EXERCISE GOAL
Print every line of the data exactly as shown.

Items from a data source
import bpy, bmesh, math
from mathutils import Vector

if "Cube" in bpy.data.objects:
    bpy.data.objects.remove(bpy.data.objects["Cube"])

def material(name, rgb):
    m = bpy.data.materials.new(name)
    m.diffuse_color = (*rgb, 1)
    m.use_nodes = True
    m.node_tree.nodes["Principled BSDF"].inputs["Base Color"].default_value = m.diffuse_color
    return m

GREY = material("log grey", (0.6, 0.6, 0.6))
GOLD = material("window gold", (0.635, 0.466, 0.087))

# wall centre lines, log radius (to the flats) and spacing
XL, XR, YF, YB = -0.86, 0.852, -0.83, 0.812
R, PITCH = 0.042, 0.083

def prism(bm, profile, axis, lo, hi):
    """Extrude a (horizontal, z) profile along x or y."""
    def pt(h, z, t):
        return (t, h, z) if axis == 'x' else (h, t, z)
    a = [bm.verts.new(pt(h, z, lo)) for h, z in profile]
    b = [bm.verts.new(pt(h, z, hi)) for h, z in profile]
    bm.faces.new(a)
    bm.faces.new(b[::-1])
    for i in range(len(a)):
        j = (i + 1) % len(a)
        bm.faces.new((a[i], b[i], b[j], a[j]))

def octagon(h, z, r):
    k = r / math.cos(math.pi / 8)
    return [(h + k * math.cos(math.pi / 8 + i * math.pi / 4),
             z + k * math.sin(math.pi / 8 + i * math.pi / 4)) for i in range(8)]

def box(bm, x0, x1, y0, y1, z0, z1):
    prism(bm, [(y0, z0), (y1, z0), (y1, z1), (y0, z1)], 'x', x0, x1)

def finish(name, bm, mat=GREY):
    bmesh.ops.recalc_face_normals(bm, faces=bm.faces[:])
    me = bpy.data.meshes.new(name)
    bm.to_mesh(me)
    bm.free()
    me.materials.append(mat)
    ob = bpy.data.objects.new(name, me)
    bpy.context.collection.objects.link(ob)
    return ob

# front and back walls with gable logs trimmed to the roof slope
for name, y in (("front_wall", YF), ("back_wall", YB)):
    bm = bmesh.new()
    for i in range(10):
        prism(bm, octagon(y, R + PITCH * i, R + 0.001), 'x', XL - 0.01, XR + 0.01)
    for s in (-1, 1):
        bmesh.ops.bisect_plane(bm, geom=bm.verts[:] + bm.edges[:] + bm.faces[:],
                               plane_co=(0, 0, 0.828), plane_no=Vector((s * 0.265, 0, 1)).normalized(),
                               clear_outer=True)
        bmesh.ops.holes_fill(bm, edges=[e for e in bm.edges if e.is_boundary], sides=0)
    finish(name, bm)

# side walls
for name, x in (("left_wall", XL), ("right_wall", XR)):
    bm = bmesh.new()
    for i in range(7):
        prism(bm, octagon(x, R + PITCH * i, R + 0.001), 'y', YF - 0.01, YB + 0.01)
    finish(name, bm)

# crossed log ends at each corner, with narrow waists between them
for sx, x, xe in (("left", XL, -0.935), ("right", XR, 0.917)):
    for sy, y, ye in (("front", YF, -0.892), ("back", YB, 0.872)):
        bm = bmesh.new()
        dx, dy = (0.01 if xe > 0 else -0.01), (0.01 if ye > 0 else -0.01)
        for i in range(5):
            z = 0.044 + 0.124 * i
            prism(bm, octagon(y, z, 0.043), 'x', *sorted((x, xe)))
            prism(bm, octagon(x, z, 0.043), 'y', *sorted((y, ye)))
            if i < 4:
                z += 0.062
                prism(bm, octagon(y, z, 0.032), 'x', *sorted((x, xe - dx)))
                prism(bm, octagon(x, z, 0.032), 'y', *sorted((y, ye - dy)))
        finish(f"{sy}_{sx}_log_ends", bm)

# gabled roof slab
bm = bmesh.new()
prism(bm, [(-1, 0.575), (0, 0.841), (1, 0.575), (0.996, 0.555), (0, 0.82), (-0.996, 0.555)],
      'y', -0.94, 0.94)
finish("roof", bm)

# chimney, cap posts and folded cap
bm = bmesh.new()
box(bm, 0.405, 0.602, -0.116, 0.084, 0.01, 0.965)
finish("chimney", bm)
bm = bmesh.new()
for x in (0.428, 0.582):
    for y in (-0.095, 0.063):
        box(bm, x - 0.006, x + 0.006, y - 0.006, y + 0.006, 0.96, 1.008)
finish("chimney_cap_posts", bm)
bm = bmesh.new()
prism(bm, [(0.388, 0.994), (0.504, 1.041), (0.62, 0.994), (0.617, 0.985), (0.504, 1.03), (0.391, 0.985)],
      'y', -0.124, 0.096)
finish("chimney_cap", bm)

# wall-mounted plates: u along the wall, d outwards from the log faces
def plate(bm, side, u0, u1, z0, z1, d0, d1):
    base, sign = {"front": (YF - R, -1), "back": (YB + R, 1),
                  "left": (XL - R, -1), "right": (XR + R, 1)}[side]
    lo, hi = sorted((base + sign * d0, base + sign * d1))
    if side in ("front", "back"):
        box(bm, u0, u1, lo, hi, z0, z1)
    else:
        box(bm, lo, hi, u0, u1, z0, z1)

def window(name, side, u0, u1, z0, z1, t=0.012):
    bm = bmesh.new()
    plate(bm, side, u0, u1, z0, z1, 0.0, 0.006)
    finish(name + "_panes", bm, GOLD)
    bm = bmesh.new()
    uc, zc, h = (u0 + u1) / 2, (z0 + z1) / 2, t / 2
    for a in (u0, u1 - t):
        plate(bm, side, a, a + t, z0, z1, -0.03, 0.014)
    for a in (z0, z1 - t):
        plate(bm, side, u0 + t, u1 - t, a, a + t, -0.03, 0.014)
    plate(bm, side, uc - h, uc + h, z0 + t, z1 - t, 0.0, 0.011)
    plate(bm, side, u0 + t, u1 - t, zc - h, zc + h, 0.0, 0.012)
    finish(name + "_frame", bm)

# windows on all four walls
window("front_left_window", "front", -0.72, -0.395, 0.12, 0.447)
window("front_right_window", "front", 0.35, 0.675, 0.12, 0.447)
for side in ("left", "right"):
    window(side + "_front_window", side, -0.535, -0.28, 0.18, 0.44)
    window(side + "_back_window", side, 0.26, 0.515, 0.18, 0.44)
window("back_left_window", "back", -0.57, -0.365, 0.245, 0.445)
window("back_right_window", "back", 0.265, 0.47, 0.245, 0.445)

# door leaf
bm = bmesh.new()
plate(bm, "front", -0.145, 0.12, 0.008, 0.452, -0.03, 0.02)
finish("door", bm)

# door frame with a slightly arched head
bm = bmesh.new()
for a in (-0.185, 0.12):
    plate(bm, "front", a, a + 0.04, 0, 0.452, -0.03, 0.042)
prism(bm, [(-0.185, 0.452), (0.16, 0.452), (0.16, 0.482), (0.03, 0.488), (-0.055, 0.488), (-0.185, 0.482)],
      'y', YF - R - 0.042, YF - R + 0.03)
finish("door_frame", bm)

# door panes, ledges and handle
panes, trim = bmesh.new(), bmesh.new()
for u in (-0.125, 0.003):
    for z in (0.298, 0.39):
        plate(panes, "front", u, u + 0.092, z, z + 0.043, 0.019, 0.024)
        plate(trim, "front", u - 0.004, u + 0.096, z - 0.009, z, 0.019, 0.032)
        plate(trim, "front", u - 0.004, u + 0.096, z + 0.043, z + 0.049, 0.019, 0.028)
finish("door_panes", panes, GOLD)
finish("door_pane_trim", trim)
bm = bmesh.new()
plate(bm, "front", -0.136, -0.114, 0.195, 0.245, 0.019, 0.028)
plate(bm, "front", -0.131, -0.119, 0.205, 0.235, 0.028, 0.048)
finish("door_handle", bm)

SOLUTION FOR THIS PROBLEM
import bpy, bmesh, math
from mathutils import Vector

if "Cube" in bpy.data.objects:
    bpy.data.objects.remove(bpy.data.objects["Cube"])

def material(name, rgb):
    m = bpy.data.materials.new(name)
    m.diffuse_color = (*rgb, 1)
    m.use_nodes = True
    m.node_tree.nodes["Principled BSDF"].inputs["Base Color"].default_value = m.diffuse_color
    return m

GREY = material("log grey", (0.6, 0.6, 0.6))
GOLD = material("window gold", (0.635, 0.466, 0.087))

# wall centre lines, log radius (to the flats) and spacing
XL, XR, YF, YB = -0.86, 0.852, -0.83, 0.812
R, PITCH = 0.042, 0.083

def prism(bm, profile, axis, lo, hi):
    """Extrude a (horizontal, z) profile along x or y."""
    def pt(h, z, t):
        return (t, h, z) if axis == 'x' else (h, t, z)
    a = [bm.verts.new(pt(h, z, lo)) for h, z in profile]
    b = [bm.verts.new(pt(h, z, hi)) for h, z in profile]
    bm.faces.new(a)
    bm.faces.new(b[::-1])
    for i in range(len(a)):
        j = (i + 1) % len(a)
        bm.faces.new((a[i], b[i], b[j], a[j]))

def octagon(h, z, r):
    k = r / math.cos(math.pi / 8)
    return [(h + k * math.cos(math.pi / 8 + i * math.pi / 4),
             z + k * math.sin(math.pi / 8 + i * math.pi / 4)) for i in range(8)]

def box(bm, x0, x1, y0, y1, z0, z1):
    prism(bm, [(y0, z0), (y1, z0), (y1, z1), (y0, z1)], 'x', x0, x1)

def finish(name, bm, mat=GREY):
    bmesh.ops.recalc_face_normals(bm, faces=bm.faces[:])
    me = bpy.data.meshes.new(name)
    bm.to_mesh(me)
    bm.free()
    me.materials.append(mat)
    ob = bpy.data.objects.new(name, me)
    bpy.context.collection.objects.link(ob)
    return ob

# front and back walls with gable logs trimmed to the roof slope
for name, y in (("front_wall", YF), ("back_wall", YB)):
    bm = bmesh.new()
    for i in range(10):
        prism(bm, octagon(y, R + PITCH * i, R + 0.001), 'x', XL - 0.01, XR + 0.01)
    for s in (-1, 1):
        bmesh.ops.bisect_plane(bm, geom=bm.verts[:] + bm.edges[:] + bm.faces[:],
                               plane_co=(0, 0, 0.828), plane_no=Vector((s * 0.265, 0, 1)).normalized(),
                               clear_outer=True)
        bmesh.ops.holes_fill(bm, edges=[e for e in bm.edges if e.is_boundary], sides=0)
    finish(name, bm)

# side walls
for name, x in (("left_wall", XL), ("right_wall", XR)):
    bm = bmesh.new()
    for i in range(7):
        prism(bm, octagon(x, R + PITCH * i, R + 0.001), 'y', YF - 0.01, YB + 0.01)
    finish(name, bm)

# crossed log ends at each corner, with narrow waists between them
for sx, x, xe in (("left", XL, -0.935), ("right", XR, 0.917)):
    for sy, y, ye in (("front", YF, -0.892), ("back", YB, 0.872)):
        bm = bmesh.new()
        dx, dy = (0.01 if xe > 0 else -0.01), (0.01 if ye > 0 else -0.01)
        for i in range(5):
            z = 0.044 + 0.124 * i
            prism(bm, octagon(y, z, 0.043), 'x', *sorted((x, xe)))
            prism(bm, octagon(x, z, 0.043), 'y', *sorted((y, ye)))
            if i < 4:
                z += 0.062
                prism(bm, octagon(y, z, 0.032), 'x', *sorted((x, xe - dx)))
                prism(bm, octagon(x, z, 0.032), 'y', *sorted((y, ye - dy)))
        finish(f"{sy}_{sx}_log_ends", bm)

# gabled roof slab
bm = bmesh.new()
prism(bm, [(-1, 0.575), (0, 0.841), (1, 0.575), (0.996, 0.555), (0, 0.82), (-0.996, 0.555)],
      'y', -0.94, 0.94)
finish("roof", bm)

# chimney, cap posts and folded cap
bm = bmesh.new()
box(bm, 0.405, 0.602, -0.116, 0.084, 0.01, 0.965)
finish("chimney", bm)
bm = bmesh.new()
for x in (0.428, 0.582):
    for y in (-0.095, 0.063):
        box(bm, x - 0.006, x + 0.006, y - 0.006, y + 0.006, 0.96, 1.008)
finish("chimney_cap_posts", bm)
bm = bmesh.new()
prism(bm, [(0.388, 0.994), (0.504, 1.041), (0.62, 0.994), (0.617, 0.985), (0.504, 1.03), (0.391, 0.985)],
      'y', -0.124, 0.096)
finish("chimney_cap", bm)

# wall-mounted plates: u along the wall, d outwards from the log faces
def plate(bm, side, u0, u1, z0, z1, d0, d1):
    base, sign = {"front": (YF - R, -1), "back": (YB + R, 1),
                  "left": (XL - R, -1), "right": (XR + R, 1)}[side]
    lo, hi = sorted((base + sign * d0, base + sign * d1))
    if side in ("front", "back"):
        box(bm, u0, u1, lo, hi, z0, z1)
    else:
        box(bm, lo, hi, u0, u1, z0, z1)

def window(name, side, u0, u1, z0, z1, t=0.012):
    bm = bmesh.new()
    plate(bm, side, u0, u1, z0, z1, 0.0, 0.006)
    finish(name + "_panes", bm, GOLD)
    bm = bmesh.new()
    uc, zc, h = (u0 + u1) / 2, (z0 + z1) / 2, t / 2
    for a in (u0, u1 - t):
        plate(bm, side, a, a + t, z0, z1, -0.03, 0.014)
    for a in (z0, z1 - t):
        plate(bm, side, u0 + t, u1 - t, a, a + t, -0.03, 0.014)
    plate(bm, side, uc - h, uc + h, z0 + t, z1 - t, 0.0, 0.011)
    plate(bm, side, u0 + t, u1 - t, zc - h, zc + h, 0.0, 0.012)
    finish(name + "_frame", bm)

# windows on all four walls
window("front_left_window", "front", -0.72, -0.395, 0.12, 0.447)
window("front_right_window", "front", 0.35, 0.675, 0.12, 0.447)
for side in ("left", "right"):
    window(side + "_front_window", side, -0.535, -0.28, 0.18, 0.44)
    window(side + "_back_window", side, 0.26, 0.515, 0.18, 0.44)
window("back_left_window", "back", -0.57, -0.365, 0.245, 0.445)
window("back_right_window", "back", 0.265, 0.47, 0.245, 0.445)

# door leaf
bm = bmesh.new()
plate(bm, "front", -0.145, 0.12, 0.008, 0.452, -0.03, 0.02)
finish("door", bm)

# door frame with a slightly arched head
bm = bmesh.new()
for a in (-0.185, 0.12):
    plate(bm, "front", a, a + 0.04, 0, 0.452, -0.03, 0.042)
prism(bm, [(-0.185, 0.452), (0.16, 0.452), (0.16, 0.482), (0.03, 0.488), (-0.055, 0.488), (-0.185, 0.482)],
      'y', YF - R - 0.042, YF - R + 0.03)
finish("door_frame", bm)

# door panes, ledges and handle
panes, trim = bmesh.new(), bmesh.new()
for u in (-0.125, 0.003):
    for z in (0.298, 0.39):
        plate(panes, "front", u, u + 0.092, z, z + 0.043, 0.019, 0.024)
        plate(trim, "front", u - 0.004, u + 0.096, z - 0.009, z, 0.019, 0.032)
        plate(trim, "front", u - 0.004, u + 0.096, z + 0.043, z + 0.049, 0.019, 0.028)
finish("door_panes", panes, GOLD)
finish("door_pane_trim", trim)
bm = bmesh.new()
plate(bm, "front", -0.136, -0.114, 0.195, 0.245, 0.019, 0.028)
plate(bm, "front", -0.131, -0.119, 0.205, 0.235, 0.028, 0.048)
finish("door_handle", bm)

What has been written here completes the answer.